**EXERCISE INSTRUCTIONS:**
Sift the material for lines containing "sections", and return them.

**MATERIAL PROVIDED:**
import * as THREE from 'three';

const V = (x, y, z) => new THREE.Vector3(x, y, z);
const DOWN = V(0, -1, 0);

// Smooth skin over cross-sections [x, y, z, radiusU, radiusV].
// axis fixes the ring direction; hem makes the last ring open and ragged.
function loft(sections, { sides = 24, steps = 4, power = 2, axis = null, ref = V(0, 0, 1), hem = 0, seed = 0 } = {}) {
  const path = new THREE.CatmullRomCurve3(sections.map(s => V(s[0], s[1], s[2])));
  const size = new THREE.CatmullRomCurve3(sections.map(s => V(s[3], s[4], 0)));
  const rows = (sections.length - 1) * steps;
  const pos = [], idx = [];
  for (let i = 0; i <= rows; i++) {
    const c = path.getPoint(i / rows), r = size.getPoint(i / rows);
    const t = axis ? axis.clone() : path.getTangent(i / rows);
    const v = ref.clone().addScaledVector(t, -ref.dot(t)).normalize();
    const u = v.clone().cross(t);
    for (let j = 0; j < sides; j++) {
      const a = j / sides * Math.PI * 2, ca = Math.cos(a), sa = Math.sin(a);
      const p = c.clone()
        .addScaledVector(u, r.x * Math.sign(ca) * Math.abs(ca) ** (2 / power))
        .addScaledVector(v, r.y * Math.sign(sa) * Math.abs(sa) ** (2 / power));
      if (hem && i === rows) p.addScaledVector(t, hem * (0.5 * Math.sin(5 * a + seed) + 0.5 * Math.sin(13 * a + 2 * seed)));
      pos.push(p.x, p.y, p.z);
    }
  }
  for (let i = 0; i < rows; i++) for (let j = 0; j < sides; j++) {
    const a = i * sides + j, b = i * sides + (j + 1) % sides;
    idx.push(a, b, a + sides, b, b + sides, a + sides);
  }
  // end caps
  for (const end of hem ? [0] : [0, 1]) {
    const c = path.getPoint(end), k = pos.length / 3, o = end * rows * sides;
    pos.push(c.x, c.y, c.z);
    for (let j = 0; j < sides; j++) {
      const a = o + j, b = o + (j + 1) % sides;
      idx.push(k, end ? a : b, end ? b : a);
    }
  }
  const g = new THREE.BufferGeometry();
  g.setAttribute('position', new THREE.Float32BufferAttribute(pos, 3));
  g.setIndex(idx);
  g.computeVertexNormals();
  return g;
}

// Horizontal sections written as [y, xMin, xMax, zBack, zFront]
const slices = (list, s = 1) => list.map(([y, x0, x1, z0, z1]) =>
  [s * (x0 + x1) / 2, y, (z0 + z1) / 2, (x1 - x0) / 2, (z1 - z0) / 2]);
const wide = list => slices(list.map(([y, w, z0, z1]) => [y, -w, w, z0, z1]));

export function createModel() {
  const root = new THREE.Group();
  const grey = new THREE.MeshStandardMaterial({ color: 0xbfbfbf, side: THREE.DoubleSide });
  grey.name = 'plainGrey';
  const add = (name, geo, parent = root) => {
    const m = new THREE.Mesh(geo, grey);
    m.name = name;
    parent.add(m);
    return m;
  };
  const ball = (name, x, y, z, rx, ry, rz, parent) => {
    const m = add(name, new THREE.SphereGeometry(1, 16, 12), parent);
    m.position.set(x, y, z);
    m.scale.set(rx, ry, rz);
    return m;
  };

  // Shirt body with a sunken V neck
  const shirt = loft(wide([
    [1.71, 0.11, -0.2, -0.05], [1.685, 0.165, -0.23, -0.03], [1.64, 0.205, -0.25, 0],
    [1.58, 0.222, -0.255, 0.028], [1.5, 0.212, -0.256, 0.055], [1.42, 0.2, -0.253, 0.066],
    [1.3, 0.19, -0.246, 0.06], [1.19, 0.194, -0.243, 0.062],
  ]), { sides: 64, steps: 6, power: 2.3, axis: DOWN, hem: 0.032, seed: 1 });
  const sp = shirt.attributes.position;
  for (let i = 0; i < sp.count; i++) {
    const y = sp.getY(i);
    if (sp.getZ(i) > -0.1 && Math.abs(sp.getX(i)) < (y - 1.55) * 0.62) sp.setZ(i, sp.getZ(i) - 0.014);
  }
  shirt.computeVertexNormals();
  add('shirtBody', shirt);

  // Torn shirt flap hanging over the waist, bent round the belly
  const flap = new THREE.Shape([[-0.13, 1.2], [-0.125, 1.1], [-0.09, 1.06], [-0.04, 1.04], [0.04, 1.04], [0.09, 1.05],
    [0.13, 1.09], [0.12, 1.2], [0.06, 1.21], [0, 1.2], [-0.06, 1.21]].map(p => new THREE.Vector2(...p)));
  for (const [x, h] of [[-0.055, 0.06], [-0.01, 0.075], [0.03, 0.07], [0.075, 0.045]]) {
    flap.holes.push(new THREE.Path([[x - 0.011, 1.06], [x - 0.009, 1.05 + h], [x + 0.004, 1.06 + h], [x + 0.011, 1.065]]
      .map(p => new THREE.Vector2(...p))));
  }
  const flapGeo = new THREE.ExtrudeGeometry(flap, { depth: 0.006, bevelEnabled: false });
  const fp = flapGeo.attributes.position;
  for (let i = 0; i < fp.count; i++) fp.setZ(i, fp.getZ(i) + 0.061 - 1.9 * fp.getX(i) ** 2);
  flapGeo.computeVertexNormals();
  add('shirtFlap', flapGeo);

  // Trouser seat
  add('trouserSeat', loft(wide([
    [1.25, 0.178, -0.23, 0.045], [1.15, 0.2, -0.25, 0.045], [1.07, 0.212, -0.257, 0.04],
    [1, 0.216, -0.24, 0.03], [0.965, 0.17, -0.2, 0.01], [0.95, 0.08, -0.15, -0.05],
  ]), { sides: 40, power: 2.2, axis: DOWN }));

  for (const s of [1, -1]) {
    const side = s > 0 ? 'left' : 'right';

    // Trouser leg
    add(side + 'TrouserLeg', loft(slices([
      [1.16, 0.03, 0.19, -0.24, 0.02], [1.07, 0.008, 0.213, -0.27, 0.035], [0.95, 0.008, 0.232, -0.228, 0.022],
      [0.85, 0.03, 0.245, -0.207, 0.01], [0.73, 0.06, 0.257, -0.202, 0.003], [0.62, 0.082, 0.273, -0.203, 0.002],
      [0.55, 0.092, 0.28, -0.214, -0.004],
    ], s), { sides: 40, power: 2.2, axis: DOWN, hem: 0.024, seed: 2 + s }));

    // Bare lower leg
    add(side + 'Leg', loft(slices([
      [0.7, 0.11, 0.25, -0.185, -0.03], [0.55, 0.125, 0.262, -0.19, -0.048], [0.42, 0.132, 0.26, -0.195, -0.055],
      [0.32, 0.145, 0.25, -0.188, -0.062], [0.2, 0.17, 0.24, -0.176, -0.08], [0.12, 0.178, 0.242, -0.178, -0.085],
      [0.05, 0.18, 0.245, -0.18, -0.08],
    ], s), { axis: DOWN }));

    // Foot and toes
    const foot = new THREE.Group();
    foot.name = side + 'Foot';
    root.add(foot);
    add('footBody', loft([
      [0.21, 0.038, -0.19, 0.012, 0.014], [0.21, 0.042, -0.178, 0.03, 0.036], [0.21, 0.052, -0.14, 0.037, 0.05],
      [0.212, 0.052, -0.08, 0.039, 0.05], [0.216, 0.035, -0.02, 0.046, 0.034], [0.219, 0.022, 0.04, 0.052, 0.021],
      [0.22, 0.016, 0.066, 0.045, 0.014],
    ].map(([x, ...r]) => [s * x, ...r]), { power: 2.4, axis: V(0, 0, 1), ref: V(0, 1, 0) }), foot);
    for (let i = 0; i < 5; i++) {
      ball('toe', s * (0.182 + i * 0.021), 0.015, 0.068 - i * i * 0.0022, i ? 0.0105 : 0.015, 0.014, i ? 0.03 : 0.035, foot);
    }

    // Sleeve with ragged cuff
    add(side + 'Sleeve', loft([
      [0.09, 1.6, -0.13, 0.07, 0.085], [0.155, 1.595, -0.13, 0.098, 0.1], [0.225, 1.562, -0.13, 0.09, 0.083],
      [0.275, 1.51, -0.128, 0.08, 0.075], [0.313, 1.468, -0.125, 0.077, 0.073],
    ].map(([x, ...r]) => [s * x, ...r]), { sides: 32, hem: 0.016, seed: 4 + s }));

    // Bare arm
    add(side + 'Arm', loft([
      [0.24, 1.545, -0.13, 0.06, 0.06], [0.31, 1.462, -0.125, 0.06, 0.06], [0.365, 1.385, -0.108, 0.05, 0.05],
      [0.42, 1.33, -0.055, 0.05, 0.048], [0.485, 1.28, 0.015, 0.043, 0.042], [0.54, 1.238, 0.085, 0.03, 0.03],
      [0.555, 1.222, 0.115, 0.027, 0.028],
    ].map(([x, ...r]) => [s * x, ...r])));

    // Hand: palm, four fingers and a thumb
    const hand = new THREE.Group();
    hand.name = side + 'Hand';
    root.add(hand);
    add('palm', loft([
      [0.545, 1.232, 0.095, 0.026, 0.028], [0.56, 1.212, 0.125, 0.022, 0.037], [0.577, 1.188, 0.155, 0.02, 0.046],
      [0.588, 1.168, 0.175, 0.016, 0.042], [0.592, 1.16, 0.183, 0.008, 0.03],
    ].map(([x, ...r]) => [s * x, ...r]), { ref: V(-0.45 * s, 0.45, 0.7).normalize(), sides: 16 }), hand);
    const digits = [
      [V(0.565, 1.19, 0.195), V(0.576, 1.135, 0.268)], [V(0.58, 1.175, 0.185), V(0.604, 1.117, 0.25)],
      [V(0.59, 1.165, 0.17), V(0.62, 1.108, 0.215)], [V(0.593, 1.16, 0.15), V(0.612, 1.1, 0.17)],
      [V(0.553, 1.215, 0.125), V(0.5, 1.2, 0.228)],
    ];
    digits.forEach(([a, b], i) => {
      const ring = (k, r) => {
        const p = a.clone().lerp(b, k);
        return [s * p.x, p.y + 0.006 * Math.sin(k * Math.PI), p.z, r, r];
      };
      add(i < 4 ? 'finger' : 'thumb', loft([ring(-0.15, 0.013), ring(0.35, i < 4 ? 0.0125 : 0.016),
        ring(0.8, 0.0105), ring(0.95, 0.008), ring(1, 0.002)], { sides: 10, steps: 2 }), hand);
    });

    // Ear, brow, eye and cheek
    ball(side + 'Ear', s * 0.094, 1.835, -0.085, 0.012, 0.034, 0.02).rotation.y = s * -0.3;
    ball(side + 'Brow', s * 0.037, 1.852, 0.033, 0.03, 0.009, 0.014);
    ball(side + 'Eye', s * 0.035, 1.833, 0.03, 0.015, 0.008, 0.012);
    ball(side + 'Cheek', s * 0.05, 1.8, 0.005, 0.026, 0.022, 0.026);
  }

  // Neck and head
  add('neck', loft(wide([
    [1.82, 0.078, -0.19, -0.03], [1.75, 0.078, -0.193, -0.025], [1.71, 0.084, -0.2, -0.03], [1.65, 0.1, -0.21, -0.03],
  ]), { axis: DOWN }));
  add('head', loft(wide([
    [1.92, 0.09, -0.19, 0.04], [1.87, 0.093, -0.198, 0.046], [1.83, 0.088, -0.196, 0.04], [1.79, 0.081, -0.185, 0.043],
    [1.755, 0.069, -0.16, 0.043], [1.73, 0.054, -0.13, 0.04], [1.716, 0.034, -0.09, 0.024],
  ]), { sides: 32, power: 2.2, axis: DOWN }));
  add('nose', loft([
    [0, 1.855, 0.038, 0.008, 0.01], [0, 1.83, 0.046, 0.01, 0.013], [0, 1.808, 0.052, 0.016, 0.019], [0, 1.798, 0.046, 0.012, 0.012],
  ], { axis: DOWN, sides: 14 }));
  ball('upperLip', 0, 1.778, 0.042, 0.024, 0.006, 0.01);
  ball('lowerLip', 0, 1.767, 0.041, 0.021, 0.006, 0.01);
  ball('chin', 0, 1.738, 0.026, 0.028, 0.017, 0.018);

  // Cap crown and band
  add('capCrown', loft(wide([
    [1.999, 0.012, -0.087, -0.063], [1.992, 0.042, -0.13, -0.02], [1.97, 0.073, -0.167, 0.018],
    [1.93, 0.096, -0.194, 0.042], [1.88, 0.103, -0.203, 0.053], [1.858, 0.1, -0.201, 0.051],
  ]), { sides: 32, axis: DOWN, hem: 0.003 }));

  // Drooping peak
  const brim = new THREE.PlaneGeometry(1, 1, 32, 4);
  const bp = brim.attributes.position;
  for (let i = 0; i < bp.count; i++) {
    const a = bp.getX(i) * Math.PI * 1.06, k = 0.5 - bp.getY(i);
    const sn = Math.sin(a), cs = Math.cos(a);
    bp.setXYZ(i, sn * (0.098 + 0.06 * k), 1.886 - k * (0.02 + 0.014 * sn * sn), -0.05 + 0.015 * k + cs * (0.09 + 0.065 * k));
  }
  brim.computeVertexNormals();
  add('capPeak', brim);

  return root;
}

**EXERCISE SOLUTION:**
// Smooth skin over cross-sections [x, y, z, radiusU, radiusV].
function loft(sections, { sides = 24, steps = 4, power = 2, axis = null, ref = V(0, 0, 1), hem = 0, seed = 0 } = {}) {
  const path = new THREE.CatmullRomCurve3(sections.map(s => V(s[0], s[1], s[2])));
  const size = new THREE.CatmullRomCurve3(sections.map(s => V(s[3], s[4], 0)));
  const rows = (sections.length - 1) * steps;
// Horizontal sections written as [y, xMin, xMax, zBack, zFront]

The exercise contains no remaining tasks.